Hearing of Livingstone, a small town in Zambia near Victoria Falls, reminds me of my childhood days in Scotland. I am not talking crap. This town was named after a missionary, Dr. David Livingstone, who was born in Blantyre in Scotland, which is coincidently my birth place as well. I sometimes marvel at the development in technology and human behavior that took place in the past couple of centuries. Dr. David was the first white ever to watch the ‘Smoke that Thunders’, the ancient name of Victoria Falls (See, I told you. Even the name has been changed). And now, thousands of people including whites travel to watch the thundering smoke.
The last time when I visited this cascading falls, I halted for 2 days at The Zambezi Sun Hotel built nearby, not because of its exquisiteness but due to its oddity. Why odd? The hotel is nothing but a ring of chalets encircling the open-air pool, restaurants, bars, and shops. I stopped worrying after being food-plundered twice by the monkeys that wandered in the ground and over my chalet. Zebras standing besides watched me and grinned silently. A Zambian band performed live music every night that was so loud that people couldn’t sleep even in the chalets. So they forcibly had to come out and attend the concert.
I have seen 2 major waterfalls in my lifetime: Victoria and Niagara. Niagara, to me, seemed more influential simply due to the amount of water thundering over the crimson crags. However, Victoria is not as powerful as Niagara but is less commercialized and displays more natural magnificence than Niagara. Some unendorsed guides offered a walking tour to the desolate land of Livingstone Island that was in the center of Zambezi River very close to the plunging water. Being quite adventurous I took the rope walk to the island. Later, I found the sign “Beware of Crocodiles”, which made me wrathful and I didn’t pay the guide. This kind of walk is not at all recommended and is quite precarious and perilous.
Although not so rich country, Zambia seemed to me quite a pleasing place, unlike its southern neighbor, Zimbabwe. Some years ago I took a day tour through the border to watch the falls from the other side. I entered a town and hired a cab who asked questions more than my boss. He was shocked to know that I am a British visitor and warned me to be careful. He said “Zimbabwe was once a good place, not anymore”. I told him that I am quite informed and regularly watch television news and read newspapers except since last week as I was traveling to various locations. He smiled and quietly informed that last morning, Zimbabwe had been separated from the British Commonwealth. I looked at my face in the rare view mirror. I looked very much British.

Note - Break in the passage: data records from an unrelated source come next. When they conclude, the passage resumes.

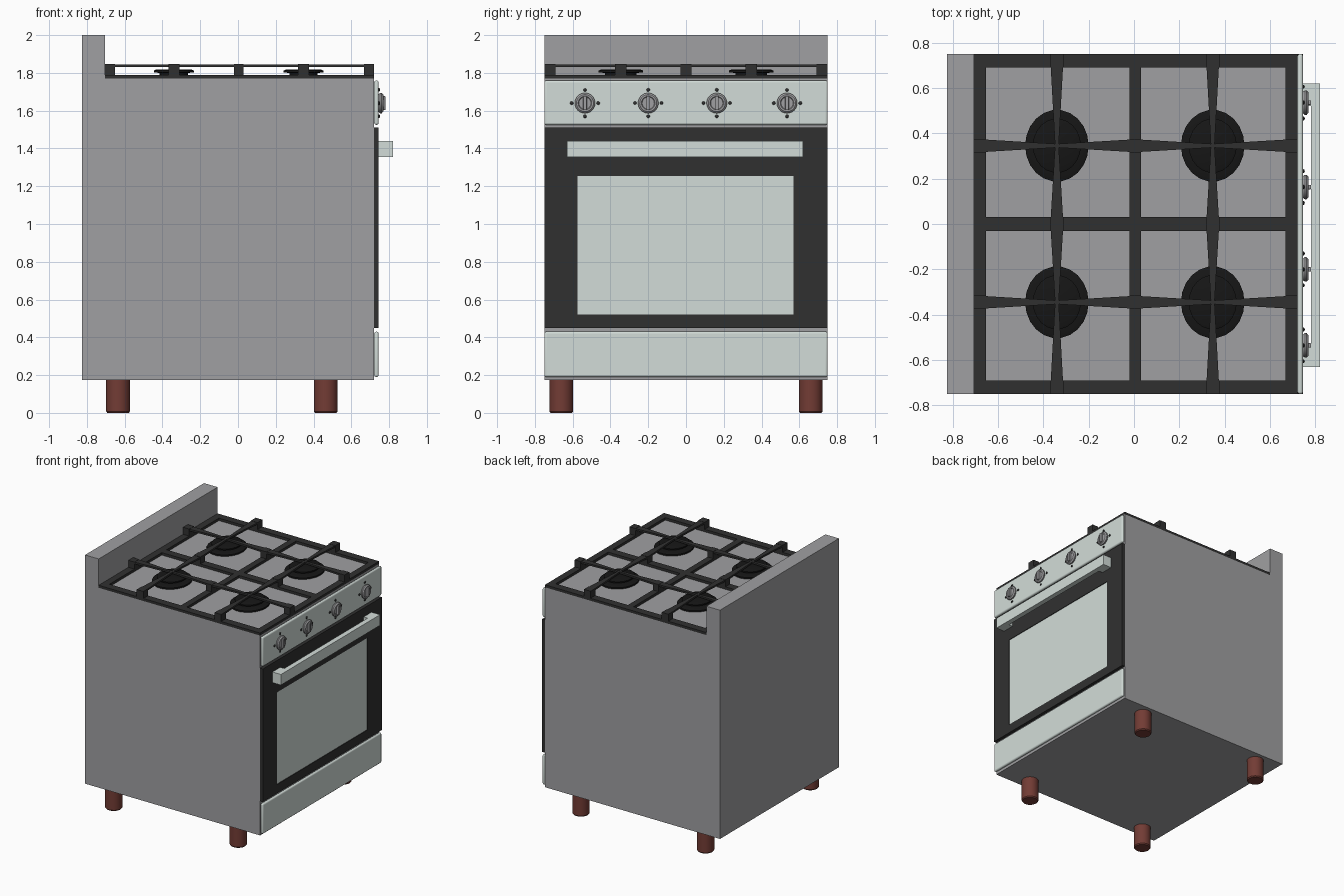
import bpy, bmesh, math
from mathutils import Vector, Matrix

if "Cube" in bpy.data.objects:
    bpy.data.objects.remove(bpy.data.objects["Cube"])


def mat(name, r, g, b):
    m = bpy.data.materials.new(name)
    m.diffuse_color = (r, g, b, 1)
    m.use_nodes = True
    m.node_tree.nodes["Principled BSDF"].inputs["Base Color"].default_value = m.diffuse_color
    return m


STEEL = mat("steel", 0.35, 0.35, 0.36)
PALE = mat("pale_enamel", 0.65, 0.72, 0.69)
DARK = mat("dark_iron", 0.03, 0.03, 0.03)
BLACK = mat("burner_black", 0.008, 0.008, 0.008)
RUST = mat("leg_brown", 0.17, 0.045, 0.035)


def finish(name, bm, material, bevel=0, smooth=False):
    bmesh.ops.recalc_face_normals(bm, faces=bm.faces)
    me = bpy.data.meshes.new(name)
    bm.to_mesh(me)
    bm.free()
    me.materials.append(material)
    ob = bpy.data.objects.new(name, me)
    bpy.context.collection.objects.link(ob)
    if bevel:
        mod = ob.modifiers.new("Bevel", 'BEVEL')
        mod.width, mod.segments = bevel, 4
    if smooth or bevel:
        bpy.ops.object.select_all(action='DESELECT')
        ob.select_set(True)
        bpy.context.view_layer.objects.active = ob
        bpy.ops.object.shade_smooth_by_angle(angle=math.radians(35))
    return ob


def add_box(bm, x0, x1, y0, y1, z0, z1):
    m = Matrix.Translation(((x0 + x1) / 2, (y0 + y1) / 2, (z0 + z1) / 2)) @ \
        Matrix.Diagonal((x1 - x0, y1 - y0, z1 - z0, 1))
    bmesh.ops.create_cube(bm, size=1, matrix=m)


def box(name, dims, material, bevel=0):
    bm = bmesh.new()
    add_box(bm, *dims)
    return finish(name, bm, material, bevel)


def add_prism(bm, pts, offset):
    f = bm.faces.new([bm.verts.new(p) for p in pts])
    ext = bmesh.ops.extrude_face_region(bm, geom=[f], use_keep_orig=True)
    vs = [v for v in ext["geom"] if isinstance(v, bmesh.types.BMVert)]
    bmesh.ops.translate(bm, vec=offset, verts=vs)


def lathe(name, profile, matrix, material, n):
    """Spin (radius, height) points about local z."""
    bm = bmesh.new()
    vs = [bm.verts.new((r, 0, h)) for r, h in profile]
    es = [bm.edges.new(p) for p in zip(vs, vs[1:])]
    bmesh.ops.spin(bm, geom=vs + es, axis=(0, 0, 1), cent=(0, 0, 0),
                   angle=math.tau, steps=n, use_duplicate=False)
    bmesh.ops.remove_doubles(bm, verts=bm.verts, dist=1e-5)
    bm.transform(matrix)
    return finish(name, bm, material, smooth=True)


# Body with raised back, one side profile pulled across the width
bm = bmesh.new()
side = [(-.825, .175), (.72, .175), (.72, 1.77), (-.705, 1.77), (-.705, 2), (-.825, 2)]
add_prism(bm, [(x, -.75, z) for x, z in side], (0, 1.5, 0))
finish("body", bm, STEEL)

# Legs
for x in (-.635, .465):
    for y in (-.66, .66):
        lathe("leg", [(0, 0), (.057, 0), (.063, .008), (.063, .18), (0, .18)],
              Matrix.Translation((x, y, 0)), RUST, 32)

# Control panel and drawer
box("control_panel", (.721, .745, -.75, .75, 1.525, 1.76), PALE, .011)
box("drawer_front", (.721, .745, -.75, .75, .19, .43), PALE, .011)

# Oven door frame and window
bm = bmesh.new()
outer = [(-.75, .45), (.75, .45), (.75, 1.51), (-.75, 1.51)]
inner = [(-.575, .52), (.57, .52), (.57, 1.255), (-.575, 1.255)]
rings = [[bm.verts.new((x, y, z)) for y, z in loop]
         for loop, x in ((outer, .72), (outer, .745), (inner, .745), (inner, .72))]
for a, b in zip(rings, rings[1:] + rings[:1]):
    for i in range(4):
        j = (i + 1) % 4
        bm.faces.new((a[i], a[j], b[j], b[i]))
finish("oven_door_frame", bm, DARK)
box("oven_window", (.72, .74, -.575, .57, .52, 1.255), PALE)

# Door handle, a shallow U in plan
bm = bmesh.new()
plan = [(.745, -.63), (.82, -.63), (.82, .62), (.745, .62),
        (.745, .52), (.78, .52), (.78, -.53), (.745, -.53)]
add_prism(bm, [(x, y, 1.355) for x, y in plan], (0, 0, .085))
finish("door_handle", bm, PALE)

# Knobs with grips and position dots
for y in (-.535, -.2, .163, .535):
    at = Matrix.Translation((.745, y, 1.64)) @ Matrix.Rotation(math.pi / 2, 4, 'Y')
    lathe("knob", [(0, -.002), (.046, -.002), (.054, .008), (.054, .016), (.045, .024),
                   (.036, .024), (.032, .019), (0, .019)], at, STEEL, 32)
    box("knob_grip", (.76, .781, y - .01, y + .01, 1.603, 1.677), STEEL, .004)
    for dy, dz in ((.07, 0), (-.07, 0), (0, .07), (0, -.07)):
        lathe("knob_dot", [(0, -.002), (.009, -.002), (.009, .003), (.005, .007), (0, .008)],
              Matrix.Translation((0, dy, dz)) @ at, DARK, 10)

# Burners, slightly oval
CX, CY = (-.34, .347), (-.345, .345)
for x in CX:
    for y in CY:
        lathe("burner", [(0, 0), (.14, 0), (.14, .012), (.125, .018), (.075, .018), (.075, .03),
                         (.106, .032), (.106, .042), (.095, .047), (0, .047)],
              Matrix.Translation((x, y, 1.77)) @ Matrix.Diagonal((1, 1.13, 1, 1)), BLACK, 22)

# Grate frame bars
bm = bmesh.new()
xbars = ((-.705, -.652), (-.02, .03), (.667, .72))
ybars = ((-.75, -.69), (-.03, .03), (.69, .75))
for a, b in xbars:
    add_box(bm, a, b, -.75, .75, 1.768, 1.79)
for a, b in ybars:
    for (_, p), (q, _) in zip(xbars, xbars[1:]):
        add_box(bm, p, q, a, b, 1.768, 1.79)
finish("grate_frame", bm, DARK)

# Grate posts standing on the bars
bm = bmesh.new()
for y in CY:
    for a, b in xbars:
        add_box(bm, a, b, y - .03, y + .03, 1.785, 1.846)
for x in CX:
    for a, b in ybars:
        add_box(bm, x - .029, x + .029, a, b, 1.785, 1.846)
finish("grate_posts", bm, DARK)

# Tapered fingers from the posts to each burner centre
bm = bmesh.new()
for i, x in enumerate(CX):
    for j, y in enumerate(CY):
        starts = ((xbars[i][1], y), (xbars[i + 1][0], y), (x, ybars[j][1]), (x, ybars[j + 1][0]))
        for sx, sy in starts:
            d = Vector((x - sx, y - sy, 0)).normalized()
            s = Vector((-d.y, d.x, 0))
            a, b = Vector((sx, sy, 1.83)), Vector((x, y, 1.83))
            add_prism(bm, [a - s * .027, b - s * .008, b + s * .008, a + s * .027], (0, 0, .014))
finish("grate_fingers", bm, DARK)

On my way to the falls, a policeman interrupted me and asked for a £30 ‘gift’ for entering the fallaciously privileged country. Obviously, I couldn’t deny the inducement and paid him off. When I reached Southern Rodesia near the First Gorge out of the famous seven gorges, two healthy people asked for some funds on behalf of the third blind one. I could have given some pounds as donation, but they seemed to be threatening me rater than begging. I avoided them and continued walking, but baddies are always baddies. They snatched my bag and disappeared. Luckily, the bag contained only some travel equipments. My passport, money, and cards were in my wallet. Undoubtedly the panoramas of Victoria Falls were fabulous from Zimbabwe, but the experience was quite depressing. I wandered around the place and next day went to the island of Livingstone (this time from Zimbabwe). I saw the Statue of David Livingstone, thought about my childhood days and smiled probably for the first time since I entered Zimbabwe. No more dreadful incidents took place, but the ambiance was manifestly ruined, at least for me. While returning, I once lost my way. However, I avoided contacting the policeman standing nearby who would help me in no way except making me £40 poorer.
Later when I went home and watched the TV news, I heard Robert Mugabe uttering lividly against the British Government, I realized that I was in the wrong place at an erroneous time.
I have seen Victoria Falls thrice in my lifetime (because of its relation with my childhood), twice from Zambia, once from Zimbabwe as it gushes between them. However, I would recommend Zambia as the ideal location to watch the awe-inspiring falls.